A New Voice for Our Community of Teachers
Hi all. I am very excited to tell you that we have just about completed our effort to recruit our Exceptional Teacher Advisory Board. While we have another couple of recruiting efforts underway, we now have 172 outstanding teachers signed up from around the country to help us make sure that Teaching Channel is providing you with what you need to learn from each other and to increase student achievement.
Add Your Ingredients to the List
In our recent Tchers’ Voice Survey, you told us you want more, More, MORE, on differentiation. Well, here are my top four ingredients to start differentiating now. Add yours to the list in the comments!
1. Index Cards: By now you’ve surely seen this simple formative assessment tool in action in Leah Alcala’s classroom with “My Favorite No.” But what comes next? You’ve already collected the data; now use it. Keep your No’s in a stack and talk with students one-on-one during a warm-up or other quiet independent activity.
Our First Member Survey Results
I feel as if we’ve added another important cornerstone to the foundation of Teaching Channel this week—because we have the first survey results in our ongoing, direct conversation with you. We’re learning what subjects are important, what video lengths work well for you, and what you might be missing while you’re on our Tch website.
First, thank you to the 380+ educators who took part in our Tchers’ Voice survey.
I’m struck by how thoughtfully you responded to each question. And, who are you? The largest group of respondents is classroom teachers, but we also heard from administrators and many other educational professionals.
Perhaps one of the primary reasons our school community in Johnston, Iowa is healing resides in the thoughtful decision-making and response of our district and building administrative teams who guided us through the crisis of losing two students to suicide in a 36-hour period.
It was their plan, equipped with empathy for all students and adults, ongoing and timely communication with parents, and the quick shouldering of all available resources that helped us walk from one day into the next.
The work of the district resonated as I continued my conversation with adolescent suicidal behavior expert, Dr. James Mazza. In this 12-minute podcast he provides his step-by-step approach to responding to a classroom crisis, what’s known as a “post-vention plan.”

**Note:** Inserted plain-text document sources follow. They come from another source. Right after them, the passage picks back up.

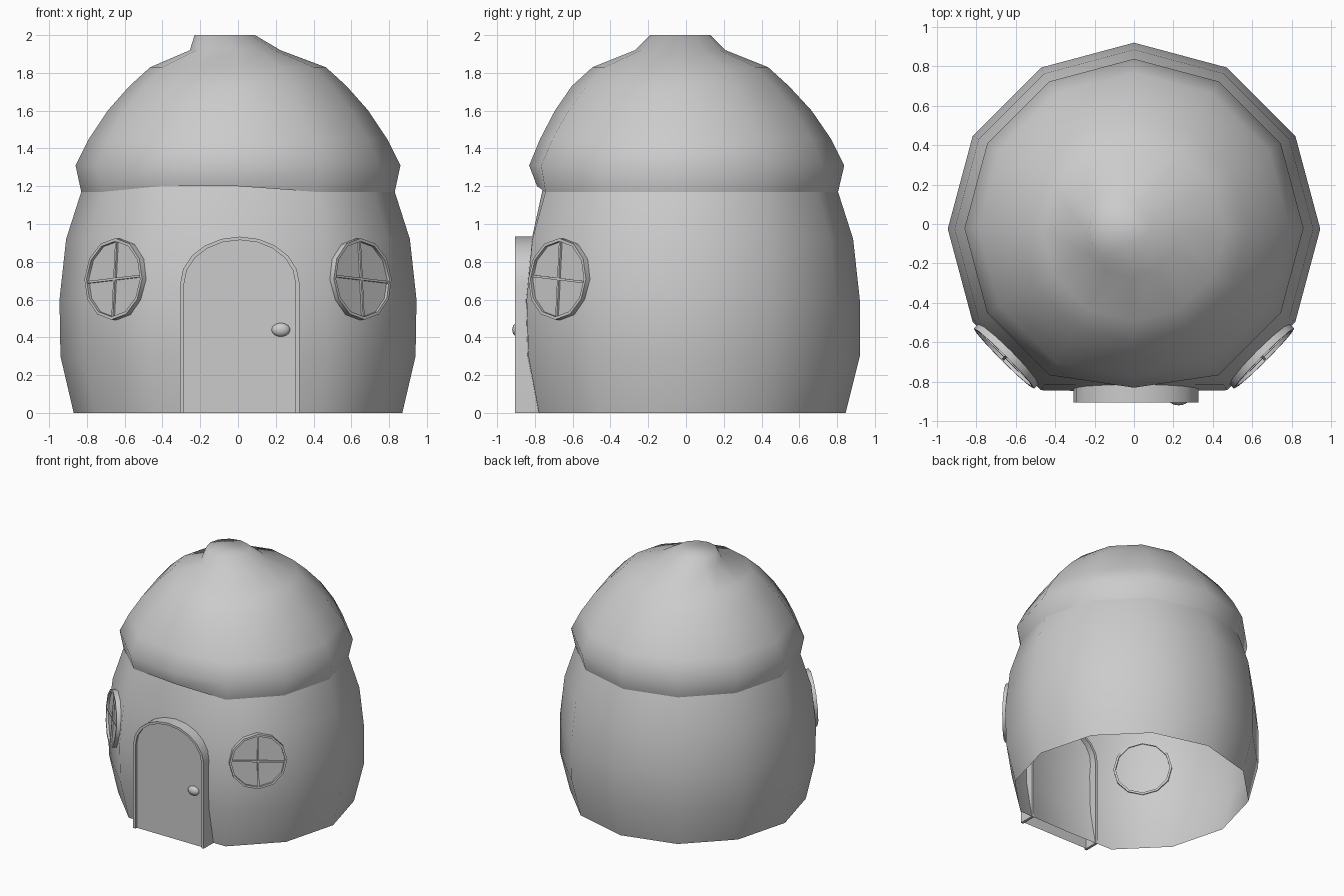
import bpy, bmesh
from math import sin, cos, pi, radians
from mathutils import Matrix, Vector

if "Cube" in bpy.data.objects:
    bpy.data.objects.remove(bpy.data.objects["Cube"])

SIDES = 12


def make(name, verts, faces, matrix=None, angle=None):
    mesh = bpy.data.meshes.new(name)
    mesh.from_pydata(verts, [], faces)
    bm = bmesh.new()
    bm.from_mesh(mesh)
    bmesh.ops.recalc_face_normals(bm, faces=bm.faces)
    bm.to_mesh(mesh)
    bm.free()
    obj = bpy.data.objects.new(name, mesh)
    bpy.context.collection.objects.link(obj)
    if matrix:
        mesh.transform(matrix)
        if matrix.determinant() < 0:
            mesh.flip_normals()
    mesh.shade_smooth()
    if angle:
        bpy.ops.object.select_all(action='DESELECT')
        bpy.context.view_layer.objects.active = obj
        obj.select_set(True)
        bpy.ops.object.shade_smooth_by_angle(angle=radians(angle))
    return obj


def loft(name, rings, cap=False, lift=()):
    """Rings are (z, radius, cx, cy, front flattening); vertex 0 faces front."""
    verts = []
    for z, r, cx, cy, flat in rings:
        for i in range(SIDES):
            a = 2 * pi * i / SIDES
            k = flat if i == 0 else 1
            verts.append([cx + r * sin(a), cy - r * k * cos(a), z])
    for i, dz in lift:
        verts[i][2] += dz
    faces = []
    for j in range(len(rings) - 1):
        for i in range(SIDES):
            k = (i + 1) % SIDES
            faces.append((j * SIDES + i, j * SIDES + k,
                          (j + 1) * SIDES + k, (j + 1) * SIDES + i))
    if cap:
        faces.append(tuple(range(len(verts) - SIDES, len(verts))))
    return make(name, verts, faces)


def band(name, outer, inner, back, front, closed, matrix):
    """Frame of rectangular section between two outlines in local x, y."""
    n = len(outer)
    verts = []
    for a, b in zip(outer, inner):
        verts += [(*a, back), (*a, front), (*b, front), (*b, back)]
    faces = []
    for i in range(n if closed else n - 1):
        p, q = 4 * i, 4 * ((i + 1) % n)
        faces += [(p + k, p + (k + 1) % 4, q + (k + 1) % 4, q + k) for k in range(4)]
    if not closed:
        faces += [(0, 1, 2, 3), tuple(range(4 * n - 4, 4 * n))]
    return make(name, verts, faces, matrix, 35)


def circle(r):
    return [(r * cos(2 * pi * i / 12), r * sin(2 * pi * i / 12)) for i in range(12)]


# Barrel wall, open at the bottom
loft("house_wall", [
    (0, 0.87, 0, -0.025, 0.875),
    (0.3, 0.94, 0, -0.02, 0.88),
    (0.6, 0.945, 0, -0.025, 0.875),
    (0.92, 0.91, 0, -0.025, 0.87),
    (1.17, 0.83, 0, -0.025, 0.88),
], lift=[(48, 0.03), (59, 0.03)])

# Domed cap roof with a leaning tip
loft("roof", [
    (1.17, 0.83, 0, -0.025, 0.92),
    (1.31, 0.86, 0, -0.022, 0.94),
    (1.45, 0.79, 0, -0.022, 0.95),
    (1.60, 0.69, 0, -0.025, 0.97),
    (1.73, 0.575, 0, -0.03, 1),
    (1.83, 0.465, 0, -0.03, 1),
    (1.92, 0.24, -0.015, -0.03, 1),
    (2.0, 0.16, -0.07, -0.03, 1),
], cap=True, lift=[(0, 0.03), (11, 0.03)])

# Round windows with cross bars on the two front diagonals
for side, label in ((1, "right"), (-1, "left")):
    n = Vector((sin(pi / 4), -cos(pi / 4), 0))
    u = Vector((cos(pi / 4), sin(pi / 4), 0))
    v = Vector((0, 0, 1)) - n * 0.07
    v.normalize()
    w = u.cross(v)
    c = Vector((0, -0.022, 0.707)) + n * 0.904
    m = Matrix((u, v, w)).transposed().to_4x4()
    m.translation = c
    m = Matrix.Diagonal((side, 1, 1, 1)) @ m
    band("window_frame_" + label, circle(0.216), circle(0.2), -0.015, 0.03, True, m)
    make("window_glass_" + label, [(x, y, 0.012) for x, y in circle(0.205)],
         [tuple(range(12))], m)
    for part, tilt in (("upright", pi / 2), ("crossbar", -0.085)):
        bar = m @ Matrix.Rotation(tilt, 4, 'Z')
        rect = [(-0.205, -0.006), (0.205, -0.006), (0.205, 0.006), (-0.205, 0.006)]
        make("window_%s_%s" % (part, label),
             [(x, y, z) for z in (0.01, 0.024) for x, y in rect],
             [(3, 2, 1, 0), (4, 5, 6, 7)] +
             [(i, (i + 1) % 4, (i + 1) % 4 + 4, i + 4) for i in range(4)], bar, 30)


# Arched door frame and recessed door leaf
def arch(half, rise):
    curve = [(half * cos(pi * i / 10), 0.685 + rise * sin(pi * i / 10)) for i in range(11)]
    return [(half, 0)] + curve + [(-half, 0)]


door_m = Matrix.Translation((0.01, 0, 0)) @ Matrix.Rotation(pi / 2, 4, 'X')
band("door_frame", arch(0.316, 0.248), arch(0.295, 0.23), 0.78, 0.905, False, door_m)
leaf = arch(0.3, 0.235)
make("door", [(x, y, 0.888) for x, y in leaf], [tuple(range(len(leaf)))], door_m)

# Door knob
bm = bmesh.new()
bmesh.ops.create_uvsphere(bm, u_segments=16, v_segments=10, radius=1,
                          matrix=Matrix.Translation((0.227, -0.893, 0.44))
                          @ Matrix.Diagonal((0.049, 0.027, 0.036, 1)))
knob = bpy.data.meshes.new("door_knob")
bm.to_mesh(knob)
bm.free()
knob.shade_smooth()
bpy.context.collection.objects.link(bpy.data.objects.new("door_knob", knob))
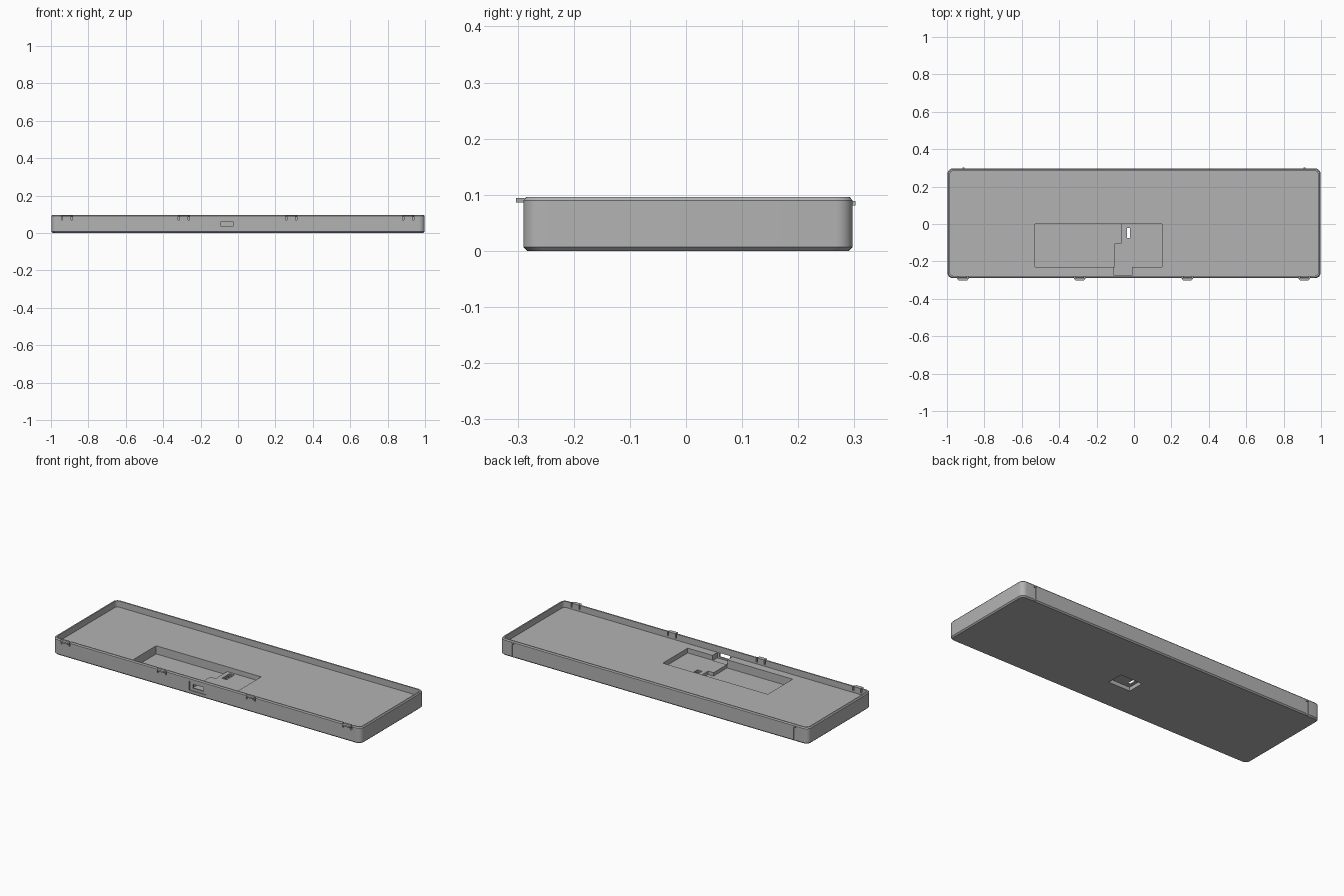
import bpy, bmesh, math

if "Cube" in bpy.data.objects:
    bpy.data.objects.remove(bpy.data.objects["Cube"])

grey = bpy.data.materials.new("plastic grey")
grey.diffuse_color = (0.45, 0.45, 0.45, 1)
grey.use_nodes = True
grey.node_tree.nodes["Principled BSDF"].inputs["Base Color"].default_value = grey.diffuse_color
CY = 0.0035          # body centre in y
HX, HY = 0.998, 0.2935


def new_object(name, bm):
    bmesh.ops.recalc_face_normals(bm, faces=bm.faces)
    me = bpy.data.meshes.new(name)
    bm.to_mesh(me)
    bm.free()
    me.materials.append(grey)
    ob = bpy.data.objects.new(name, me)
    bpy.context.collection.objects.link(ob)
    return ob


def rounded(inset, radius, z):
    """Rounded rectangle loop, inset from the outer wall."""
    pts = []
    for k, (sx, sy) in enumerate(((1, 1), (-1, 1), (-1, -1), (1, -1))):
        for i in range(7):
            a = math.pi / 2 * (k + i / 6)
            pts.append((sx * (HX - inset - radius) + radius * math.cos(a),
                        CY + sy * (HY - inset - radius) + radius * math.sin(a), z))
    return pts


def loft(name, rings):
    bm = bmesh.new()
    loops = [[bm.verts.new(p) for p in ring] for ring in rings]
    for a, b in zip(loops, loops[1:]):
        for i in range(len(a)):
            j = (i + 1) % len(a)
            bm.faces.new((a[i], a[j], b[j], b[i]))
    bm.faces.new(loops[0])
    bm.faces.new(loops[-1])
    return new_object(name, bm)


def box(name, x0, x1, y0, y1, z0, z1):
    bm = bmesh.new()
    bmesh.ops.create_cube(bm, size=1)
    for v in bm.verts:
        v.co = (x1 if v.co.x > 0 else x0, y1 if v.co.y > 0 else y0, z1 if v.co.z > 0 else z0)
    return new_object(name, bm)


def cut(target, *dims):
    cutter = box("cutter", *dims)
    cutter.hide_render = True
    mod = target.modifiers.new("cut", "BOOLEAN")
    mod.operation, mod.solver, mod.object = "DIFFERENCE", "EXACT", cutter
    bpy.context.view_layer.objects.active = target
    bpy.ops.object.modifier_apply(modifier=mod.name)
    bpy.data.objects.remove(cutter)


# Tray: chamfered base, straight walls, stepped rim, sunken floor
tray = loft("tray", [
    rounded(0.007, 0.028, 0), rounded(0, 0.03, 0.007), rounded(0, 0.03, 0.09),
    rounded(0.005, 0.027, 0.096), rounded(0.013, 0.02, 0.096),
    rounded(0.013, 0.02, 0.06)])

# Electronics pocket: deep left side, shallow right side
cut(tray, -0.53, -0.105, -0.23, 0, 0.012, 0.07)
cut(tray, -0.106, -0.07, -0.105, 0, 0.012, 0.07)
cut(tray, -0.108, 0.15, -0.23, 0, 0.032, 0.071)

# Port: inner notch, outer recess and through slot
cut(tray, -0.107, -0.01, -0.276, -0.228, 0.028, 0.072)
cut(tray, -0.113, -0.005, -0.31, -0.2845, 0.022, 0.075)
cut(tray, -0.093, -0.025, -0.32, -0.26, 0.037, 0.06)

# Switch: underside recess and stepped slot
cut(tray, -0.055, 0.085, -0.1, -0.003, -0.02, 0.022)
cut(tray, -0.045, -0.014, -0.085, -0.013, 0.027, 0.05)
cut(tray, -0.038, -0.021, -0.076, -0.022, 0.01, 0.051)

# Front snap clips between slits
for x in (-0.915, -0.29, 0.285, 0.91):
    for s in (-1, 1):
        c = x + s * 0.026
        cut(tray, c - 0.004, c + 0.004, -0.31, -0.27, 0.07, 0.11)
    bm = bmesh.new()
    profile = ((-0.033, -0.288), (-0.022, -0.303), (0.022, -0.303), (0.033, -0.288))
    base = [bm.verts.new((x + px, py, 0.086)) for px, py in profile]
    top = [bm.verts.new((x + px, py, 0.094)) for px, py in profile]
    bm.faces.new(base)
    bm.faces.new(top)
    for i in range(4):
        j = (i + 1) % 4
        bm.faces.new((base[i], base[j], top[j], top[i]))
    new_object("front_clip", bm)

# Rear grooves with small catches
for x in (-0.912, 0.912):
    cut(tray, x - 0.007, x + 0.007, 0.293, 0.31, -0.01, 0.09)
    box("rear_catch", x - 0.006, x + 0.006, 0.29, 0.302, 0.081, 0.089)

# Smooth corners, crisp edges
bpy.ops.object.select_all(action="DESELECT")
tray.select_set(True)
bpy.context.view_layer.objects.active = tray
bpy.ops.object.shade_smooth_by_angle(angle=math.radians(30))
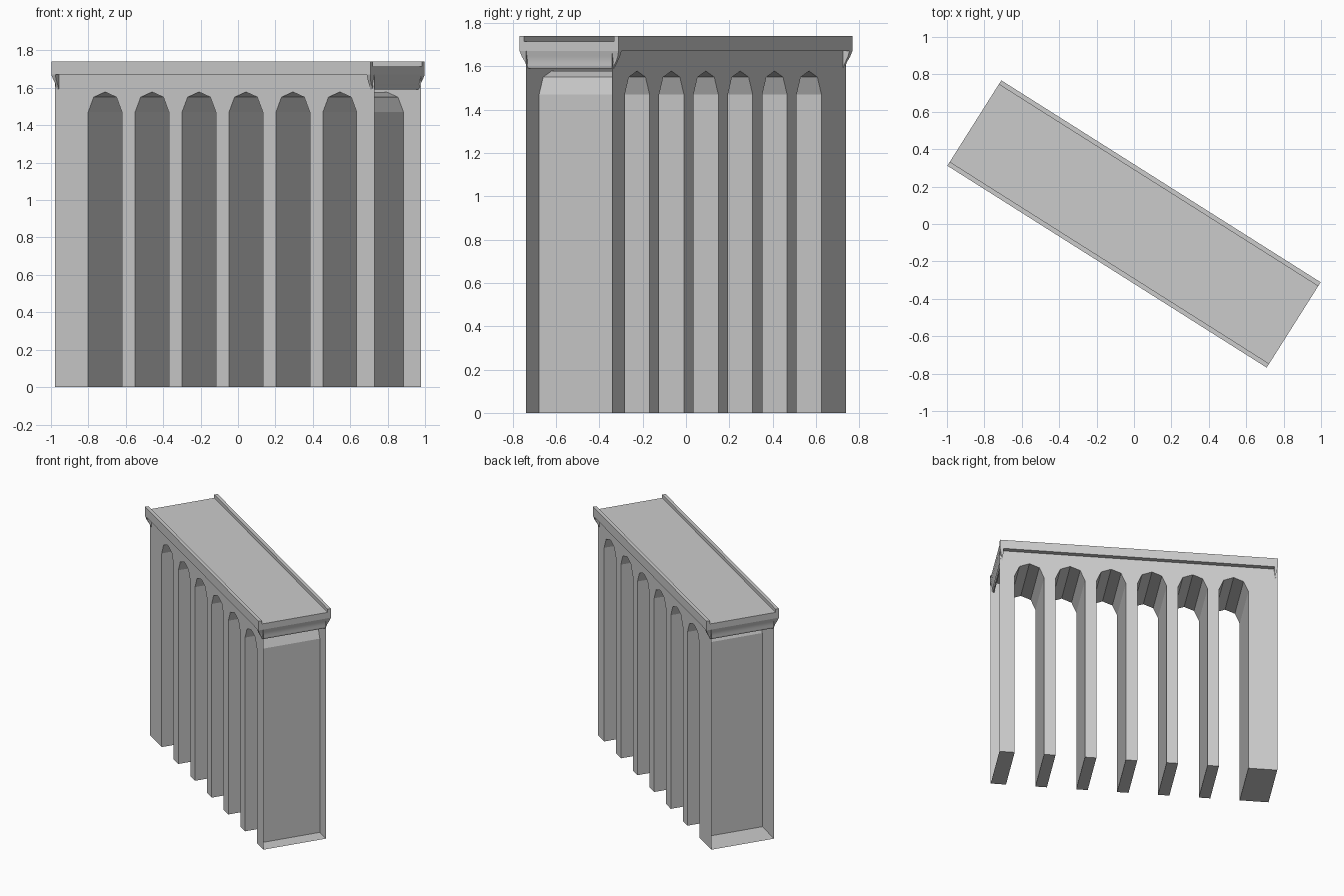
import bpy, bmesh, math
from mathutils import Matrix

cube = bpy.data.objects.get("Cube")
if cube:
    bpy.data.objects.remove(cube)

HALF_LEN, HALF_W, DECK_W = 1.01, 0.234, 0.27
WALL_TOP, FLOOR, RIM_TOP = 1.67, 1.715, 1.74
TURN = Matrix.Rotation(math.radians(-32.3), 4, 'Z')

stone = bpy.data.materials.new("grey_stone")
stone.use_nodes = True
colour = (0.6, 0.6, 0.6, 1)
stone.diffuse_color = colour
stone.node_tree.nodes["Principled BSDF"].inputs["Base Color"].default_value = colour


def finish(name, bm, smooth=False):
    bmesh.ops.recalc_face_normals(bm, faces=bm.faces[:])
    bm.transform(TURN)
    mesh = bpy.data.meshes.new(name)
    bm.to_mesh(mesh)
    bm.free()
    mesh.materials.append(stone)
    obj = bpy.data.objects.new(name, mesh)
    bpy.context.collection.objects.link(obj)
    return obj


def prism(bm, front, back, caps=True, skip=()):
    """Join two matching outlines, leaving out the listed sides."""
    a = [bm.verts.new(p) for p in front]
    b = [bm.verts.new(p) for p in back]
    n = len(a)
    for i in range(n):
        if i not in skip:
            j = (i + 1) % n
            bm.faces.new((a[i], a[j], b[j], b[i]))
    if caps:
        bm.faces.new(a)
        bm.faces.new(b[::-1])


# Hollow arcade: walls, arch linings and pier bases, open at both ends
arch = [(-0.107, 0), (-0.107, 1.47), (-0.072, 1.55), (0, 1.578),
        (0.072, 1.55), (0.107, 1.47), (0.107, 0)]
outline = [(-HALF_LEN, 0)]
for i in range(6):
    centre = -0.693 + 0.297 * i
    outline += [(centre + x, z) for x, z in arch]
outline += [(HALF_LEN, 0), (HALF_LEN, WALL_TOP), (-HALF_LEN, WALL_TOP)]
n = len(outline)
bm = bmesh.new()
prism(bm, [(x, -HALF_W, z) for x, z in outline],
      [(x, HALF_W, z) for x, z in outline], skip=(n - 3, n - 2, n - 1))
finish("arcade_walls", bm)

# Deck with a raised rim along each long edge
lip = DECK_W - 0.025
section = [(-DECK_W, WALL_TOP), (DECK_W, WALL_TOP), (DECK_W, RIM_TOP), (lip, RIM_TOP),
           (lip, FLOOR), (-lip, FLOOR), (-lip, RIM_TOP), (-DECK_W, RIM_TOP)]
bm = bmesh.new()
prism(bm, [(-HALF_LEN, y, z) for y, z in section],
      [(HALF_LEN, y, z) for y, z in section])
finish("deck", bm)

# Curved cornice closing each end under the deck
rows = [(DECK_W, WALL_TOP, 0), (0.262, 1.645, 0.006), (0.248, 1.62, 0.012),
        (0.24, 1.605, 0.008), (HALF_W, 1.59, 0.016)]
for name, side in (("left_end_cornice", 1), ("right_end_cornice", -1)):
    bm = bmesh.new()
    for (w0, z0, d0), (w1, z1, d1) in zip(rows, rows[1:]):
        rings = []
        for w, z, d in ((w0, z0, d0), (w1, z1, d1)):
            outer, inner = side * (HALF_LEN - d), side * (HALF_LEN - 0.025)
            rings.append([(outer, -w, z), (outer, w, z), (inner, w, z), (inner, -w, z)])
        prism(bm, *rings, caps=False)
    bmesh.ops.remove_doubles(bm, verts=bm.verts[:], dist=0.0001)
    bmesh.ops.holes_fill(bm, edges=[e for e in bm.edges if e.is_boundary], sides=4)
    cornice = finish(name, bm)
    bpy.ops.object.select_all(action='DESELECT')
    cornice.select_set(True)
    bpy.context.view_layer.objects.active = cornice
    bpy.ops.object.shade_smooth_by_angle(angle=math.radians(50))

The overwhelming response to my last blog post, Tragedy in the Classroom, has been yet another reminder of the kindness and empathy so many people around the country have extended to our school and community as we work to heal from our recent tragedy. From your responses, all of us at the Teaching Channel realized that it could be helpful to offer resources to teachers who may be facing similar situations in their classrooms.
So, I’m trying my hand at podcasting as a way to quickly get information to you. I had the opportunity this week to talk with one of the leading adolescent suicidal behavior experts in the country, Dr. James Mazza from the University of Washington.
We broke our conversation into two main areas. First, we focused on how we, as teachers, can identify suicidal behavior in students and what to do about it if we see something troubling. The podcast is about 12 minutes long and you can listen right here or download it and take it with you.
I stood there in front of my students, completely inept in this moment as I tried to find the balance between strength and my own human vulnerability. 36 hours. Two young lives, taken by their own hands. First, the news of a ninth grader, Cameron, who was the middle school principal’s son. And then, Spenser, a sophomore, who was in our 4th hour class. I can’t remember a tougher moment in the classroom: seeing their confusion, hearing their sorrow, feeling their questions that won’t have answers. Pushing past the insecurity of doing the wrong thing, I did something.
Making the Implicit, Explicit
Thursday nights bring a common ritual at my house: the weekly spelling list practice session with my second grader, Evan. Usually this is a rather brief and pretty painless exercise. Instead, there was a lesson waiting for me in last Thursday’s sitting. Unlike most of our practices where Evan has been looking at the words all week and has generally committed them to memory, these new words were especially challenging with all kinds of vowels that couldn’t find the right places. We started.
Mom: “Not quite. It’s b-a…”
Evan adamantly interrupts, “No mom. Don’t tell me the right answer, I want to figure it out.”
More Musings on Teacher Isolation
What happens to any of us when we work alone? Because the feedback that many of us get is so infrequent (most teachers are observed a couple of times a year by principals who supervise too many teachers), individual teachers’ ability to grow their skill set is limited by what they know and by what happens in their classrooms.
Don’t misunderstand me: individual experience is incredibly valuable but for too many teachers it becomes the single, most important source of growth. Because others who see your work have different experiences, they open up new possible interpretations and strategies for you to try.